Sydney is in the grip of a housing bubble, Australia's most senior economic bureaucrat said in one of the strongest warnings yet by a government official.
"When you look at the housing price bubble evidence, it's unequivocally the case in Sydney -- unequivocally," Treasury Secretary John Fraser said in testimony before a parliamentary committee in Canberra yesterday. "Frankly, whatever the data says, just casual observation would tell you that's the case."
Home prices in Sydney rose 15 per cent in May from a year earlier although they fell 0.7 per cent from April, according to Corelogic RP Data.
Australia's major banks have said they will curb growth in home loans to investors after the country's financial services regulator asked lenders to limit expansion of these mortgages to 10 per cent a year.
"It does worry me that the very, very low - historically low - levels of interest rates are encouraging people to perhaps overinvest in housing," Fraser said.
The Reserve Bank of Australia cut its cash rate target to a record 2 per cent in May while lending to investors is near a record high. The proportion of home lending to speculators rose to 40.8 per cent in March, just shy of the 40.9 per cent record in December, according to government statistics.
The measures taken by the Australian Prudential Regulation Authority on mortgage lending are starting to have a modest effect, RBA deputy governor Philip Lowe said last week in answer to a question after a speech in Sydney.
Fraser said he did not see the house price gains as a major risk. "We do a lot of consultations with the banks, the four major banks, and we recently had in the regional banks, and they're very much alive to the issues and they've taken their own internal measures, as they should, to make sure their exposure is manageable," he told the committee.
House price moves have been more modest elsewhere in Australia, having increased 9 per cent on average across the country's eight state and territory capital cities from a year earlier.
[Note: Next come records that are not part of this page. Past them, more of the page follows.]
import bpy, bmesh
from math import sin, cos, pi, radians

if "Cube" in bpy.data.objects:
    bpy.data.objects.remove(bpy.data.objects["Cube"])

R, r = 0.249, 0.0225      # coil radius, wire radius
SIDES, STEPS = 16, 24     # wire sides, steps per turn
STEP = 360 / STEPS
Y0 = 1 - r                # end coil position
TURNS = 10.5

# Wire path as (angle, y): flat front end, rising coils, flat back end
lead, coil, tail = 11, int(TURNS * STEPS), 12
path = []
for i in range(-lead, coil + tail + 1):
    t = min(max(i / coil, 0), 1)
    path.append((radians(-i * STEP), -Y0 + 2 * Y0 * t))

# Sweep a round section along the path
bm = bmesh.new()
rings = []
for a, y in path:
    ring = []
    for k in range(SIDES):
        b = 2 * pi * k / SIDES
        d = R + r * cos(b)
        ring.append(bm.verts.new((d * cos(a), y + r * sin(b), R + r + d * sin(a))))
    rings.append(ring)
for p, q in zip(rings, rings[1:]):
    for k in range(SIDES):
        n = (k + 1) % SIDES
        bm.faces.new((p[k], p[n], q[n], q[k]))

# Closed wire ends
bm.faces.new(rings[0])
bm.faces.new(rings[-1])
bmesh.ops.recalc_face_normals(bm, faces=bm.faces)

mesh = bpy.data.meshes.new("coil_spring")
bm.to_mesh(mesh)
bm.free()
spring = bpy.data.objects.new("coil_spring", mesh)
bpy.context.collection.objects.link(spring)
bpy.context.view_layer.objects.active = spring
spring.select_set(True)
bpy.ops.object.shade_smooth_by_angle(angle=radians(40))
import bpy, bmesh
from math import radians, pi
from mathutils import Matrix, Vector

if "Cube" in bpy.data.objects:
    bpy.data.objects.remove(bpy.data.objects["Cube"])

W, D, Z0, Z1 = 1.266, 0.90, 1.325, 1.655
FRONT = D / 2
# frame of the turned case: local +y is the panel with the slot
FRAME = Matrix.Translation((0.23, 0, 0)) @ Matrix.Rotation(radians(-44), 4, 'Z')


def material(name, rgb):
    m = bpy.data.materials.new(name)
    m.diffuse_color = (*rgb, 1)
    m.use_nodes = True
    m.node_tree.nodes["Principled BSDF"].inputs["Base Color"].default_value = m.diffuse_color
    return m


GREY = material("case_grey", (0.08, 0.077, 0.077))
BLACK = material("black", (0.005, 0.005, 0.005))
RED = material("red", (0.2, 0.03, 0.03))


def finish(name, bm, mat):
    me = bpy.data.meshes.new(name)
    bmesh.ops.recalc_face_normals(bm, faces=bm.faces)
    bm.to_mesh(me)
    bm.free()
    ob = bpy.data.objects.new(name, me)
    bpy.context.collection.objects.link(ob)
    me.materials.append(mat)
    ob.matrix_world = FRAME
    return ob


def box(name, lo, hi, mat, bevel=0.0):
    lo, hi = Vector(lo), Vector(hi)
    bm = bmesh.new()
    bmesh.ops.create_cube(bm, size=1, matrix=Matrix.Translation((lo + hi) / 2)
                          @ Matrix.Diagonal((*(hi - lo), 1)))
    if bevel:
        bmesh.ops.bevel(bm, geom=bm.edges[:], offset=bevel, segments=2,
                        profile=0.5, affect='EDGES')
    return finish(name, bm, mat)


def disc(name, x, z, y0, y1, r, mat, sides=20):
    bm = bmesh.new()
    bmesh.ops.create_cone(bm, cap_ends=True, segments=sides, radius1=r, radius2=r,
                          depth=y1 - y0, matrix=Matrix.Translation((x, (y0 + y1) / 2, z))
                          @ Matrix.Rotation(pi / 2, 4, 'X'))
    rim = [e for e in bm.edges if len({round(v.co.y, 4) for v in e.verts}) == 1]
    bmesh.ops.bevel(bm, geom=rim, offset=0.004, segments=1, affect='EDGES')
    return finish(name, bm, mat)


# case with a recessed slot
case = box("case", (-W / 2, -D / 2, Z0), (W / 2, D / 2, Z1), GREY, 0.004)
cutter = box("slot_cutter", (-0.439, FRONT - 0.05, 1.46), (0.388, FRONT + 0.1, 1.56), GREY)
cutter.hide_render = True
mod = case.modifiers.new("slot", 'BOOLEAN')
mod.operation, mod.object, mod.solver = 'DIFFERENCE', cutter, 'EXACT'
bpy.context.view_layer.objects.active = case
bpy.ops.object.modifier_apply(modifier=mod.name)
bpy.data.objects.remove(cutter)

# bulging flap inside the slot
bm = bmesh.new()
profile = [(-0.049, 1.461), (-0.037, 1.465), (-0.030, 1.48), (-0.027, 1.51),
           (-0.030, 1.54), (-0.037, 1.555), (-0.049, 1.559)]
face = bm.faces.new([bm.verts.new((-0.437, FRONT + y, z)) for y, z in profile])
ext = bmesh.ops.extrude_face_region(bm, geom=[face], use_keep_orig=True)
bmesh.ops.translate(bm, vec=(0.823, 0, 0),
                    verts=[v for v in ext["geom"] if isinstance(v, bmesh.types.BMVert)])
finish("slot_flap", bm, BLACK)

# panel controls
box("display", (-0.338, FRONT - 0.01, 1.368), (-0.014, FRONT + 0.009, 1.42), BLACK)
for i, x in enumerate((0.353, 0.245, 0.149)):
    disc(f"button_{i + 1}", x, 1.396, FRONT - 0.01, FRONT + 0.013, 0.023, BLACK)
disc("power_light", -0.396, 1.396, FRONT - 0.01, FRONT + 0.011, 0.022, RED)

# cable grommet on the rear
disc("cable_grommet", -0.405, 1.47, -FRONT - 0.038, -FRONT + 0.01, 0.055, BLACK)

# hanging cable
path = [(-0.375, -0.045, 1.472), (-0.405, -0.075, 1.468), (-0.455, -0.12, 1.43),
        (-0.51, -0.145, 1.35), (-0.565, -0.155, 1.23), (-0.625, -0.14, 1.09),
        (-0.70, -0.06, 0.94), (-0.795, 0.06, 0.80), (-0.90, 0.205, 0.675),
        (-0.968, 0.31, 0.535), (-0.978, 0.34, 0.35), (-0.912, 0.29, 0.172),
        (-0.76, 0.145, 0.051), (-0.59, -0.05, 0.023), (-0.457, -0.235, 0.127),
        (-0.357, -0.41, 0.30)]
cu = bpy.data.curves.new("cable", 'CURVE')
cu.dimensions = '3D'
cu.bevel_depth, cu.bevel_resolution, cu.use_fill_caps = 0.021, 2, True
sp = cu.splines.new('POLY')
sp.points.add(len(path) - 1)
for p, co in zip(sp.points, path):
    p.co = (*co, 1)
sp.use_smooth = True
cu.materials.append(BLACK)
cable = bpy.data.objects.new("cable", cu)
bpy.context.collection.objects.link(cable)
The price gains have spurred a pick-up in dwelling investment with building approvals having risen 16.3 per cent in April from a year earlier, data yesterday showed.
Oz home approvals in big fall
Australian approvals for new homes have suffered their largest fall in seven months due to a sharp slide in go-aheads for apartment blocks.
Approvals for the construction of new homes fell 4.4 per cent in April, much worse than market expectations, but were up 16.6 per cent for the 12 months to April.
Approvals for private sector houses rose 4.7 per cent in the month, while "other dwellings", including apartment blocks and townhouses, dropped 15 per cent, the Australian Bureau of Statistics said.
That fall highlights the volatility of the apartment building sector, Commsec economist Savanth Sebastian said. He expects one or two months of weakness before the sector bounces back.
"I don't think there's anything significant in the result, the Reserve Bank will be comfortable there's plenty of building work being done," Sebastian said.
Tighter lending restrictions may also have been a small drag on building approvals, he added.
"Banks are certainly being more responsible in terms of their lending policies, and I think that's showing up in the house price data as well," Sebastian said.
Capital city home prices dipped in May for the first time in six months, with drops recorded everywhere except Darwin and Canberra, the latest CoreLogic RP Data home value index shows.
JP Morgan economist Tom Kennedy said a fall in approvals for high rise apartment buildings was to be expected. "That has been very hot recently and was tracking at unsustainable levels, so the fact that we saw some payback today shouldn't be a surprise," he said.
"Even though today's number is quite volatile, the underlying trend is quite encouraging."
The data also showed a 5 per cent rise in homes approved for a single family, which is a positive given the housing market has been dominated by dwellings being bought by investors in the past year, Kennedy said.
"Typically, that sector is a lot more representative of what's going on in the broader housing market," he said.
- Bloomberg, AAP